Thankfully we arrive just in time for the last train run of the day. The train is narrow gauge and diesel driven and was originally used to bring clay down from the mountainside for use by the artist’s colony that formed there. When the man, Barry Brickell, who originally built the whole thing was running out of money, he began to use it to take tourists up to the top for a view of the surrounding area. Eventually he built a lookout he calls the Eyefull Tower and it affords a panoramic view of the ocean, the peninsula and the surrounding islands.
Again, we find the friendliness of the Kiwis amazing. The engineer sat with us on the way down (we were in the last car which became the first car on the return) and asked us about home and Bob’s volunteer job with our Cuyahoga Valley Scenic Railroad. He answered all Bob’s questions about the little train we were on and even gave us a great suggestion for dinner.
Coming into town, we had noticed the low tide revealed several square patterned areas on the exposed beach that were lined evenly. Obviously an area where something was being farmed. We learned it was mussels and when we checked out the restaurant suggestion of the engineer, we found it had mussels on the menu. Ah! A no-brainer. Our dinner of mussels is wonderful. We order fries to go with it like we did in France. The sauce is lemongrass and coconut with a slight kick of something—maybe cayenne?
As we eat, we ponder what the long black roping with loops on it is that is draped across the restaurant.

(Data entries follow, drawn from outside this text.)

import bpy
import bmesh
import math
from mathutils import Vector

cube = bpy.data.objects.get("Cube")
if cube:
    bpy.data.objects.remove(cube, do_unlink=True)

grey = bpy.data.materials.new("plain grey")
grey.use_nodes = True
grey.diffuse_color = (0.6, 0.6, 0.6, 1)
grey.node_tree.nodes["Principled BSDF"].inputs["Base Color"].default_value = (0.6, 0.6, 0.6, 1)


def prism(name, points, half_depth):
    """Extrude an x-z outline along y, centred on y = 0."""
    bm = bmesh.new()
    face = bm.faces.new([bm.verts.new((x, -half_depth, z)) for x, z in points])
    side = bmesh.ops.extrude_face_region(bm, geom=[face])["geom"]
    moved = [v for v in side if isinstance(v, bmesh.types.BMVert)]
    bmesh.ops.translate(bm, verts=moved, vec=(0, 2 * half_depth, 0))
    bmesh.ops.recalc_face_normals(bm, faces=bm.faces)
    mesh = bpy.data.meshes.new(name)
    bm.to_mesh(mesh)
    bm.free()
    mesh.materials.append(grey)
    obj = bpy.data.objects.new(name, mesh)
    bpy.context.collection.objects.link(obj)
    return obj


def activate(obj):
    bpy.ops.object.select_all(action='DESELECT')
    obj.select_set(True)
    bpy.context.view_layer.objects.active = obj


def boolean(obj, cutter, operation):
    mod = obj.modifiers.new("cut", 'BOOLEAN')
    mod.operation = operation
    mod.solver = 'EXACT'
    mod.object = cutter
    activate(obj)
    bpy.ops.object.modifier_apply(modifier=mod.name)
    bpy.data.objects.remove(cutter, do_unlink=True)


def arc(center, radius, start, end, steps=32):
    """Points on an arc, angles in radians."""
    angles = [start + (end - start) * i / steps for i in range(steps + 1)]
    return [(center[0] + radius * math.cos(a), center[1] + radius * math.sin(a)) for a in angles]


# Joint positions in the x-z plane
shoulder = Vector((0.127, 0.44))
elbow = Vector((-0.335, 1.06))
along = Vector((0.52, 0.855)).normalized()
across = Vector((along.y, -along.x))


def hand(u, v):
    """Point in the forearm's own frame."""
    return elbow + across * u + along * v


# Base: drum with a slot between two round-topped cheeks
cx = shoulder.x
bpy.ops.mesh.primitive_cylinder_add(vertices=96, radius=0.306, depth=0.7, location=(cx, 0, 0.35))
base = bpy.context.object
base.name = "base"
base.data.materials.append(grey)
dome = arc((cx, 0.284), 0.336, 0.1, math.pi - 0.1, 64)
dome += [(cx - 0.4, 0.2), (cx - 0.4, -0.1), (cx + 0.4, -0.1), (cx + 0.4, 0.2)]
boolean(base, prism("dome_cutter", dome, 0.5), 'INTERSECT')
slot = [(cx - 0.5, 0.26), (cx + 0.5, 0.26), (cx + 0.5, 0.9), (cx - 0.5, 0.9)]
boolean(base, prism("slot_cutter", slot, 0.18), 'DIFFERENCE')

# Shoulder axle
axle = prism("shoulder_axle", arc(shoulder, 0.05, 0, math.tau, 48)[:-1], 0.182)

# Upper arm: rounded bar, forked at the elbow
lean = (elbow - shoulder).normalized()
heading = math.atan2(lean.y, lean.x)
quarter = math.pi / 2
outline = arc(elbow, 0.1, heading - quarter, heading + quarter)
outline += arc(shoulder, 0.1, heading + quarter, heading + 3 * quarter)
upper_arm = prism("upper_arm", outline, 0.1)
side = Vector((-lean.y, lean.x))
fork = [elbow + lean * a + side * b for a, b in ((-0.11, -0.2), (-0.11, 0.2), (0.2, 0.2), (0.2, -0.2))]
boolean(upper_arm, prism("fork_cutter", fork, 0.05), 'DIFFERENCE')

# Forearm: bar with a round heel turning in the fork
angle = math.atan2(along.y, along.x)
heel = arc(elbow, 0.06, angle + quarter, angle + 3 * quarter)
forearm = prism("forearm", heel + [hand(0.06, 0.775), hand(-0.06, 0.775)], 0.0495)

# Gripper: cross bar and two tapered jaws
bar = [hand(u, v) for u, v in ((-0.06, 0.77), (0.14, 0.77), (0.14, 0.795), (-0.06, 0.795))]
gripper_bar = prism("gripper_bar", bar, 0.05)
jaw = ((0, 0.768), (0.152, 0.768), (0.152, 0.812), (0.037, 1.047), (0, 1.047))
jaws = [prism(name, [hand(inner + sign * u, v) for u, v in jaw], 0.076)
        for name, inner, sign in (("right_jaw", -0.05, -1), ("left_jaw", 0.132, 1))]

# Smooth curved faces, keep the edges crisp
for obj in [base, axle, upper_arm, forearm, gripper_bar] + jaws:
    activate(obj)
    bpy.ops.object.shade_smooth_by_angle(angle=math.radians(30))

Finally we ask. It is the rope that is used on the beach for the mussels to attach to and grow. How appropriate.
After dinner, we shop for some things for breakfast. The cost of breakfast at the motels is a bit much and for a lot less, we can eat well. We get English muffins-whole wheat with raisins- a couple of bananas and some jam to go with the peanut butter we brought with us. I will learn to make plunger coffee in the morning. A new skill to acquire.